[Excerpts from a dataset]
◆ ◆ ◆ ◆ ◆

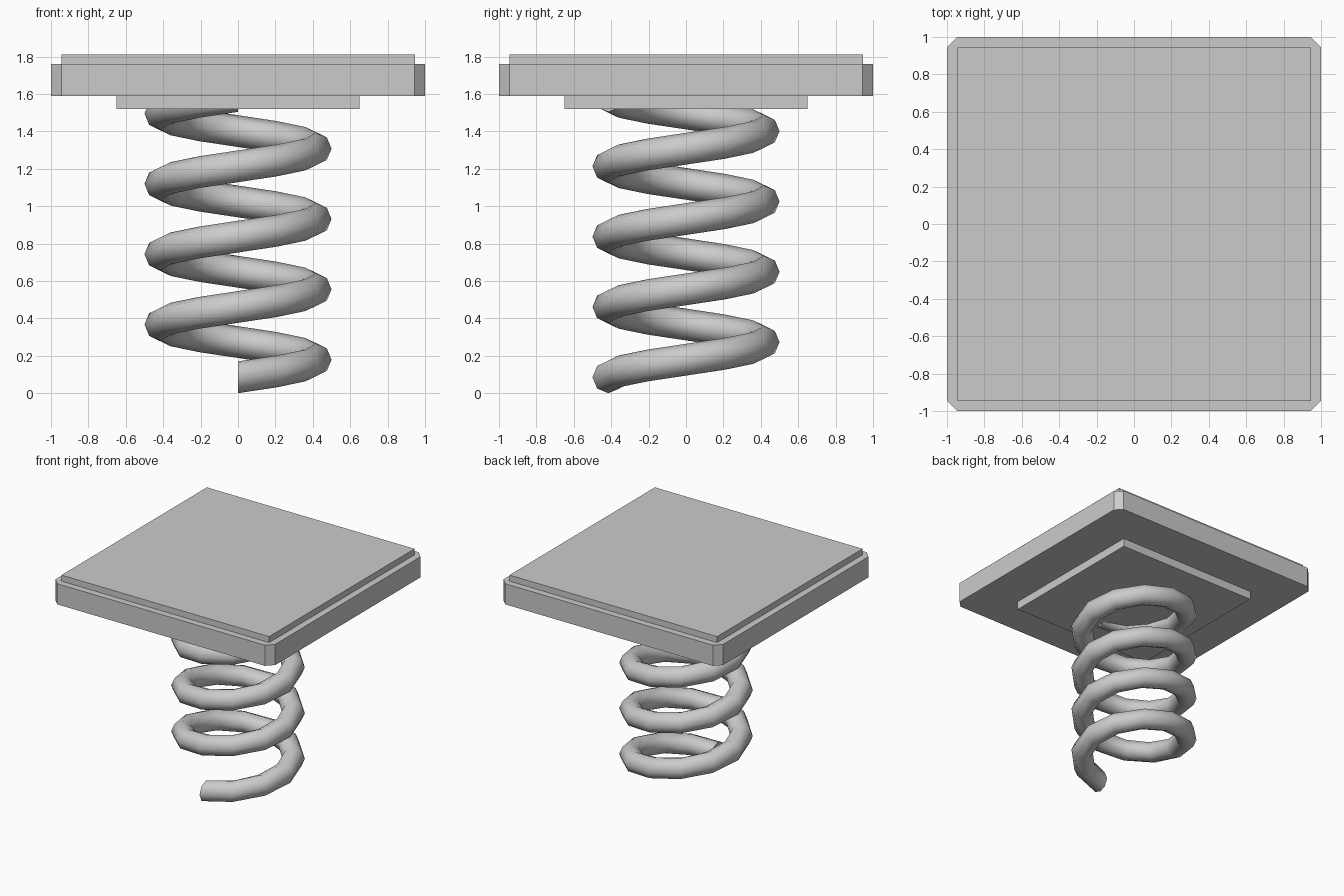
import bpy, bmesh
from math import sin, cos, pi

if "Cube" in bpy.data.objects:
    bpy.data.objects.remove(bpy.data.objects["Cube"])


def finish(name, bm):
    bmesh.ops.recalc_face_normals(bm, faces=bm.faces[:])
    mesh = bpy.data.meshes.new(name)
    bm.to_mesh(mesh)
    bm.free()
    ob = bpy.data.objects.new(name, mesh)
    bpy.context.collection.objects.link(ob)
    return ob


def plate(name, half, z0, z1, chamfer=0.0):
    bm = bmesh.new()
    bmesh.ops.create_cube(bm, size=1)
    for v in bm.verts:
        v.co = (v.co.x * 2 * half, v.co.y * 2 * half, z0 if v.co.z < 0 else z1)
    if chamfer:
        upright = [e for e in bm.edges
                   if abs(e.verts[0].co.z - e.verts[1].co.z) > 0.01]
        bmesh.ops.bevel(bm, geom=upright, offset=chamfer, segments=1,
                        affect='EDGES')
    return finish(name, bm)


# Square platform: chamfered slab, top pad and underside mount
plate("platform", 1.0, 1.59, 1.76, 0.055)
plate("top_pad", 0.945, 1.74, 1.81)
plate("lower_mount", 0.65, 1.52, 1.61)

# Coil spring: upright round section swept along a four-turn helix
TURNS, STEPS, SIDES = 4, 12, 8
COIL_R, WIRE_R, PITCH = 0.415, 0.085, 0.376
bm = bmesh.new()
rings = []
for i in range(TURNS * STEPS + 1):
    a = -pi / 2 + 2 * pi * i / STEPS
    zc = WIRE_R + PITCH * i / STEPS
    ring = []
    for j in range(SIDES):
        t = 2 * pi * j / SIDES
        r = COIL_R + WIRE_R * cos(t)
        ring.append(bm.verts.new((r * cos(a), r * sin(a), zc + WIRE_R * sin(t))))
    rings.append(ring)
for lo, hi in zip(rings, rings[1:]):
    for j in range(SIDES):
        k = (j + 1) % SIDES
        bm.faces.new((lo[j], lo[k], hi[k], hi[j]))
bm.faces.new(rings[0])
bm.faces.new(rings[-1])
spring = finish("coil_spring", bm)
bpy.context.view_layer.objects.active = spring
spring.select_set(True)
bpy.ops.object.shade_smooth_by_angle(angle=pi / 3)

◆ ◆ ◆ ◆ ◆

--- ACTION ITEM ---
Repeat all entries exactly. Skip the pictures.

--- RESPONSE FOR THIS EXERCISE ---
import bpy, bmesh
from math import sin, cos, pi

if "Cube" in bpy.data.objects:
    bpy.data.objects.remove(bpy.data.objects["Cube"])


def finish(name, bm):
    bmesh.ops.recalc_face_normals(bm, faces=bm.faces[:])
    mesh = bpy.data.meshes.new(name)
    bm.to_mesh(mesh)
    bm.free()
    ob = bpy.data.objects.new(name, mesh)
    bpy.context.collection.objects.link(ob)
    return ob


def plate(name, half, z0, z1, chamfer=0.0):
    bm = bmesh.new()
    bmesh.ops.create_cube(bm, size=1)
    for v in bm.verts:
        v.co = (v.co.x * 2 * half, v.co.y * 2 * half, z0 if v.co.z < 0 else z1)
    if chamfer:
        upright = [e for e in bm.edges
                   if abs(e.verts[0].co.z - e.verts[1].co.z) > 0.01]
        bmesh.ops.bevel(bm, geom=upright, offset=chamfer, segments=1,
                        affect='EDGES')
    return finish(name, bm)


# Square platform: chamfered slab, top pad and underside mount
plate("platform", 1.0, 1.59, 1.76, 0.055)
plate("top_pad", 0.945, 1.74, 1.81)
plate("lower_mount", 0.65, 1.52, 1.61)

# Coil spring: upright round section swept along a four-turn helix
TURNS, STEPS, SIDES = 4, 12, 8
COIL_R, WIRE_R, PITCH = 0.415, 0.085, 0.376
bm = bmesh.new()
rings = []
for i in range(TURNS * STEPS + 1):
    a = -pi / 2 + 2 * pi * i / STEPS
    zc = WIRE_R + PITCH * i / STEPS
    ring = []
    for j in range(SIDES):
        t = 2 * pi * j / SIDES
        r = COIL_R + WIRE_R * cos(t)
        ring.append(bm.verts.new((r * cos(a), r * sin(a), zc + WIRE_R * sin(t))))
    rings.append(ring)
for lo, hi in zip(rings, rings[1:]):
    for j in range(SIDES):
        k = (j + 1) % SIDES
        bm.faces.new((lo[j], lo[k], hi[k], hi[j]))
bm.faces.new(rings[0])
bm.faces.new(rings[-1])
spring = finish("coil_spring", bm)
bpy.context.view_layer.objects.active = spring
spring.select_set(True)
bpy.ops.object.shade_smooth_by_angle(angle=pi / 3)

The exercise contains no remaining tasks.